The Pope tries to sway Bush on stem-cell ruling

Click to follow
The Independent Online

The Pope warned George Bush yesterday of the "evils" of using human embryos for medical purposes, in an intervention calculated to influence a key US decision on public funding for stem-cell research.

Receiving the American president for the first time at his summer residence in Castelgandolfo, south of Rome, Pope John Paul appeared keen to encourage Mr Bush on issues where they share some common ground – notably, opposition to abortion and human intervention in the reproductive process – while steering clear of the issue that most keenly divides them, the death penalty.

The stem-cell issue has weighed heavily on Mr Bush for several weeks as he seeks to reconcile the clamour for federal funding from research scientists, most political leaders and a majority of public opinion on the one hand, and the determined opposition of Christian fundamentalists, the more extreme anti-abortion groups and leaders of the Catholic Church on the other.

The meeting with the Pope presented an opportunity for both men. Mr Bush received a much-needed boost to justify his hesitation on the stem-cell issue, which has prompted accusations at home of being in thrall to the far right. The Vatican, meanwhile, made clear that it hoped the issue would improve relations with the White House following a frosty period while Bill Clinton – who advocated a woman's right to an abortion – was in office.

Little of substance emerged in public accounts of the meeting between the Pope and President Bush – it was described by Vatican officials as cordial – but both men made their feelings clear in public statements once the 35-minute encounter was over.

The Pope gave a speech denouncing abortion, euthanasia and the "creation for research purposes of human embryos destined to destruction in the process". He said that such scientific work was accompanied by a "tragic coarsening of consciences".

Mr Bush, meanwhile, expressed deep reverence for the 81-year-old Pontiff, and told a news conference he would take his comments on the stem-cell issue into consideration. He gave no hint of which way he was inclining, saying only that he had to balance "respect for life with the promise of science and the hope of saving life".

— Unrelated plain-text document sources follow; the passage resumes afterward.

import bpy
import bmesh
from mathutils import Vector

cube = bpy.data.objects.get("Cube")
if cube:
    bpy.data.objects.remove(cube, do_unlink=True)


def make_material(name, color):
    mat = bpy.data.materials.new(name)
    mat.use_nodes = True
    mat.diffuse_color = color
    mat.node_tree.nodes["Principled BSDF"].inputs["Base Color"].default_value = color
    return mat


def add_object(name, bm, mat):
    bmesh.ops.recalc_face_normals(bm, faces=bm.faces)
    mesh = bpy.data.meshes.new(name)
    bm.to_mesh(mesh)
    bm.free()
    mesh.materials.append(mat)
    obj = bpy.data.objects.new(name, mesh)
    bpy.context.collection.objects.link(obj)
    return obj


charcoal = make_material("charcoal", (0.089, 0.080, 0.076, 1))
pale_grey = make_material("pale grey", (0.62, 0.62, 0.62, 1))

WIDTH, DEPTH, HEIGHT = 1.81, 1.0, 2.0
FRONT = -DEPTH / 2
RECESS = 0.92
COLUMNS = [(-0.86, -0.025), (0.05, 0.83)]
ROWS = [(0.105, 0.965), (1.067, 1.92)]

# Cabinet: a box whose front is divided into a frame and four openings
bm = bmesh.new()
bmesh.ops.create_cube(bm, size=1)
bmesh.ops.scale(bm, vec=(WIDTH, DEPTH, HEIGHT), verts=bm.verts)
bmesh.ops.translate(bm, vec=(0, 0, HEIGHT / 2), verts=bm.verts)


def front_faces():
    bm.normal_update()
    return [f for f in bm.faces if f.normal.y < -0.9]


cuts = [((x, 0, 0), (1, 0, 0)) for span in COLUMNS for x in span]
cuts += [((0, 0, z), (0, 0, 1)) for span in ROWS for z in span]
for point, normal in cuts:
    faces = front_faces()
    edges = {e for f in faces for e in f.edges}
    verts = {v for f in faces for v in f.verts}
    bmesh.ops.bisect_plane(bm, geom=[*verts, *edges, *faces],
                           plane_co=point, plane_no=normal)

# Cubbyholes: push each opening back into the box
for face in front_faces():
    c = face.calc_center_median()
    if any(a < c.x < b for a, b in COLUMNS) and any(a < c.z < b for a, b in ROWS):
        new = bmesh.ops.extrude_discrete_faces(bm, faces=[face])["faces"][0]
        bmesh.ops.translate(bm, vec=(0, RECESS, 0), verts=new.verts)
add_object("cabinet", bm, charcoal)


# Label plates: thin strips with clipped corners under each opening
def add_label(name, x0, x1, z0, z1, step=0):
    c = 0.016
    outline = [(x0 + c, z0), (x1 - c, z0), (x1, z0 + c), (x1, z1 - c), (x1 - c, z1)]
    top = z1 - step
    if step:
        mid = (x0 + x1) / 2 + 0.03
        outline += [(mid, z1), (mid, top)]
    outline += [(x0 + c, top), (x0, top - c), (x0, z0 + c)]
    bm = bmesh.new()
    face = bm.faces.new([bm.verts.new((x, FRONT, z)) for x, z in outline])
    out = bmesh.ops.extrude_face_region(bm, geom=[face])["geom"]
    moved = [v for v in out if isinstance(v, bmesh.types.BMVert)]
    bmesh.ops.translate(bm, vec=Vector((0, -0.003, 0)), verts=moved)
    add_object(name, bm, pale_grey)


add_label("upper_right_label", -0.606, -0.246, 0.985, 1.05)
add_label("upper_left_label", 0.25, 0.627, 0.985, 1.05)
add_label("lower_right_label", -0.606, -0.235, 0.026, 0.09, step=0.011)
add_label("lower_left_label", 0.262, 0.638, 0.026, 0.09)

Stem-cell research promises rapid progress against various diseases, including Alzheimer's Parkinson's and diabetes. Embryonic stem cells are primitive master cells that have the ability to transform themselves into virtually any type of cell in the body. Harnessing them offers the potential of regenerating damaged organs or tissue.

Given this potential, Mr Bush is facing increasingly loud demands for funding for the work from both the scientific community and the government's own research body. It has been praised as "pro-life" in the best sense of the word even by more moderate opponents of abortion, since it does not involve the destruction of viable embryos but rather takes advantage of fertilised eggs left over from fertility treatments that would otherwise be discarded.

Mr Bush's reasons for hesitating appear to be a result of his reluctance to alienate his voting base among evangelical Christians, who were among his most ardent supporters in last year's nail-bitingly close presidential election. The White House has also expressed an interest in cultivating the sympathy of Catholic voters, a line that makes less sense since opinion polls show a that majority of rank-and-file American Catholics support the stem cell-research in defiance of the Pope's own stance.

Mr Bush indicated a certain awe in meeting the Pope, saying he was not poetic enough to be able to describe what it was like to be in his presence. Dressed in a dark suit, the president was welcomed by the Swiss Guards, after his bulletproof limousine had struggled with the tight corners of the medieval lanes leading up to Castelgandolfo.

He looked nervous as he was introduced to the elderly Pontiff. After the private meeting, the President's wife Laura and daughter Barbara, their heads covered with black mantillas out of reverence for the Pope, were called in to admire the stunning lake view.